was unavailable to kids
younger than 7 until Burton Snowboards developed first
timer-friendly snowboards that are soft with flexed convex bases
and beveled edges. These boards are easier to turn for a youngster and they
resist catching an edge helping to prevent falls.
The Riglet Reel is a retractable cord attached to the front or nose of the snowboard for instructors or parents to tow kids during their initial rides on the snowboard. These rides might be on the snow or on the carpet but they give the young snowboarder a successful feeling of sliding, achieving balance and control.
Burton is also extending its boot line to smaller kids (size 7 with corresponding mini bindings). Jeff Boliba, Burton’s global vice president of resorts commented, “If a kid can fit in the boot, he or she can snowboard.” He also revealed that the smallest-ever Burton snowboard (70 cm long) is new.
The development of terrain-based instruction areas and Riglet Parks at ski areas is another successful development to make it easier to learn how to ride. Riglet Parks are specifically designed for kids aimed at 3-6 year olds with fun-friendly kids-sized terrain inside a small snow bowl.
There are more than 40 ski resorts using Riglet Parks and many others that are using terrain-based instruction areas, which are similar to the contained bowl kid parks. These areas are created with machine-made snow and can be shaped quickly with a snowcat. This terrain keeps the learner from leaving the park area and removes fear from sliding out of control. The concept has shown to allow faster technique learning progression.
Mike Chait is the Snowboard Manager at Smuggler’s Notch Resort in Vermont, which was an early adopter of the Riglet Park. Chait said, “The boards allow turns to be linked easily and the curved base helps control and completely eliminates “slam” falls. Our park has a tree house, and we don’t use any industry jargon while helping the kids have fun. The instructor/student class ratios are 4:1 and 6:1 and most of all “the kids are not crying.” The indoor program also introduces kids to snowboards on a carpeted area. There are various indoor exercises that emphasize the balance and sideways stance associated with snowboarding.
Boliba also developed a snowboarding introduction program in elementary school physical education classes at his son’s Williston, Vermont school. This PE program is on Astroturf and incorporates props to impact student core strength and balance. PE teachers can view it as new age fitness that will engage the kids. According to Boliba, expansion of the PE snowboard program will be undertaken with the SkatePass, which is a skateboarding program already in many schools.

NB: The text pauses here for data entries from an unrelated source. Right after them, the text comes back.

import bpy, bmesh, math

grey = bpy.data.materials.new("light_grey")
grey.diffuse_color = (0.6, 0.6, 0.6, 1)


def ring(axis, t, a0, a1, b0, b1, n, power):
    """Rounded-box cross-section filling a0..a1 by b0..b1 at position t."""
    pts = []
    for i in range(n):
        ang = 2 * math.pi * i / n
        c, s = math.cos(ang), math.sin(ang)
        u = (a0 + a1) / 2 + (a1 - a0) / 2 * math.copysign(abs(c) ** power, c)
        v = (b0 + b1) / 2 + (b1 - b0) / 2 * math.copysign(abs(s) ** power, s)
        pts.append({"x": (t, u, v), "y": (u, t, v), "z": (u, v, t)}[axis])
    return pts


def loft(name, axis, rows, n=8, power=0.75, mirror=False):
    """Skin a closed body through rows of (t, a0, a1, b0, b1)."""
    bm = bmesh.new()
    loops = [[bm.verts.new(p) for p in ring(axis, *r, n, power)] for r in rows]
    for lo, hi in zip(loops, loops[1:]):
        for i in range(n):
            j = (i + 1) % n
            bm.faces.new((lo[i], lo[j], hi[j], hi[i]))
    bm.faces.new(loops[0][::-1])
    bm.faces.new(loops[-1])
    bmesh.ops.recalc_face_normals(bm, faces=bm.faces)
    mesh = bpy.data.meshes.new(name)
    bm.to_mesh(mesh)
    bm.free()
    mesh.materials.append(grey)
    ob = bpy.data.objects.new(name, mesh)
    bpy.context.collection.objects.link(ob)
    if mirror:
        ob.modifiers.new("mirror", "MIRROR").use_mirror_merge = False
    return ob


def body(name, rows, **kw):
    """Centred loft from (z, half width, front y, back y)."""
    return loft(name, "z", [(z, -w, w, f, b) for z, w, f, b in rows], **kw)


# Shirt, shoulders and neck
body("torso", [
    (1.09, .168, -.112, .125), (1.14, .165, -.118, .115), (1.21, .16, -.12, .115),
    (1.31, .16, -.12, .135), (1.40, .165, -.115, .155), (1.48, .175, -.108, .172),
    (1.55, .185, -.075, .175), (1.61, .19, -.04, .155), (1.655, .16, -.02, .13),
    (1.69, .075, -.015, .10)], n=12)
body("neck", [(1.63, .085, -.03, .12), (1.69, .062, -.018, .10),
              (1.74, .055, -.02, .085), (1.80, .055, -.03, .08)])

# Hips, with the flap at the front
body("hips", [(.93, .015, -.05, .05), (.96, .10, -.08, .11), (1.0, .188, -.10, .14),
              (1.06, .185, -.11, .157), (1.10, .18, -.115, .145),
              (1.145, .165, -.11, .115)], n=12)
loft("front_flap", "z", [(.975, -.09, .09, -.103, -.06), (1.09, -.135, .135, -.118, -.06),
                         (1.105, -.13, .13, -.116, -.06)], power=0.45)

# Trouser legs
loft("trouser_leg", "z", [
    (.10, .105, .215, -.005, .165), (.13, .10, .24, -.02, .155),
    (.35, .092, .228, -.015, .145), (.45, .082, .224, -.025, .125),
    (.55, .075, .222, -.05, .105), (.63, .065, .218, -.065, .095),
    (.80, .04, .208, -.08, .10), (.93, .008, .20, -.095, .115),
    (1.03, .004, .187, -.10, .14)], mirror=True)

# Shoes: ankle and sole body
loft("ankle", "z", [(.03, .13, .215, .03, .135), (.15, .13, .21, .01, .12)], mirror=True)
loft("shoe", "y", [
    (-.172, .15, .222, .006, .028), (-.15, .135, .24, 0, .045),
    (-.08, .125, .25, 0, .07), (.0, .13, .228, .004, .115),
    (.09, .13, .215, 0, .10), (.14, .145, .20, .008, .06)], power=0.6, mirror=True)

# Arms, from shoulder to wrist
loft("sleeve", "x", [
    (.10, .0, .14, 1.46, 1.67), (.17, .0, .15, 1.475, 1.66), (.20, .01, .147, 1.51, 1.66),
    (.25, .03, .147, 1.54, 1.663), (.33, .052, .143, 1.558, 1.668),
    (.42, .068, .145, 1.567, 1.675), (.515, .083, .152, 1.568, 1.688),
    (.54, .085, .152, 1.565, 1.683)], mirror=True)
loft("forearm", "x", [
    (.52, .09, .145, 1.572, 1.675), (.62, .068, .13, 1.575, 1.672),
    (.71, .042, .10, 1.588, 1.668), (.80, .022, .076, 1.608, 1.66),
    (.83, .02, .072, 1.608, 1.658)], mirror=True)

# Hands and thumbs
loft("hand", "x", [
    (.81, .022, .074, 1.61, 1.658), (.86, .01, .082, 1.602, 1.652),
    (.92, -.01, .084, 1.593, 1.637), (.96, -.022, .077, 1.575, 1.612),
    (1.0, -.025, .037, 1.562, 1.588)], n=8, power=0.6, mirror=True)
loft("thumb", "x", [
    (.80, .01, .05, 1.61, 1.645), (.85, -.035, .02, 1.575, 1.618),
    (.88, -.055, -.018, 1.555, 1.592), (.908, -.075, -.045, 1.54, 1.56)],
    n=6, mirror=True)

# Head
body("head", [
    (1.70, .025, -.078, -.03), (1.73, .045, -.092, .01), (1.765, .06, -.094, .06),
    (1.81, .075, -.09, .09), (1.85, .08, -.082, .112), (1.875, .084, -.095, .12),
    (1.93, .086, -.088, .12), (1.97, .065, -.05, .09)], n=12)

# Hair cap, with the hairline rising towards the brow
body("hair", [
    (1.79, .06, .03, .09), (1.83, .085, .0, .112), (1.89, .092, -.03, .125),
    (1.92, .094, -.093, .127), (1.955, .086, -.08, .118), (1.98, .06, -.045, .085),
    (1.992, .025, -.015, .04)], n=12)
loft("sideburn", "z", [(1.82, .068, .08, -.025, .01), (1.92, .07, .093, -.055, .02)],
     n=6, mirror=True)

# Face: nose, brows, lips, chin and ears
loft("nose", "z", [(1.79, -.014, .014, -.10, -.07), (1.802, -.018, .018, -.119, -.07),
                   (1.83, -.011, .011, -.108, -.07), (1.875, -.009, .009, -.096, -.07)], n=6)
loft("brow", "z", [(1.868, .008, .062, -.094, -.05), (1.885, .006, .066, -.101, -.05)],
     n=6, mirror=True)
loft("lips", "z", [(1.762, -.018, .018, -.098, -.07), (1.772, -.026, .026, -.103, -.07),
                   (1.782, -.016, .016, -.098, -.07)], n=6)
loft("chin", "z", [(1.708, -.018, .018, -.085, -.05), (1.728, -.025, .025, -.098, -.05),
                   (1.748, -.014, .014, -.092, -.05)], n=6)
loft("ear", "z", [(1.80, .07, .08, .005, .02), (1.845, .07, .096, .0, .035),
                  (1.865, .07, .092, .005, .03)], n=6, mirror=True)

Boliba commented that PE program concept is to “make snowboarding more accessible and build youth participation.” Getting more kids familiar with snowboarding and providing a successful introduction to the sport could very well reinvigorate the statistics, which have shown a decline in the number of snowboard population in the last few years.
One of the things he’s noticed is that parents are getting pumped when their little offspring discover the “standing sideways experience.” Many riders got away from the sport as they began jobs and families, and as they see their kids learn to snowboard they get excited about snowboarding all over again and get the opportunity to create family memories snowboarding together.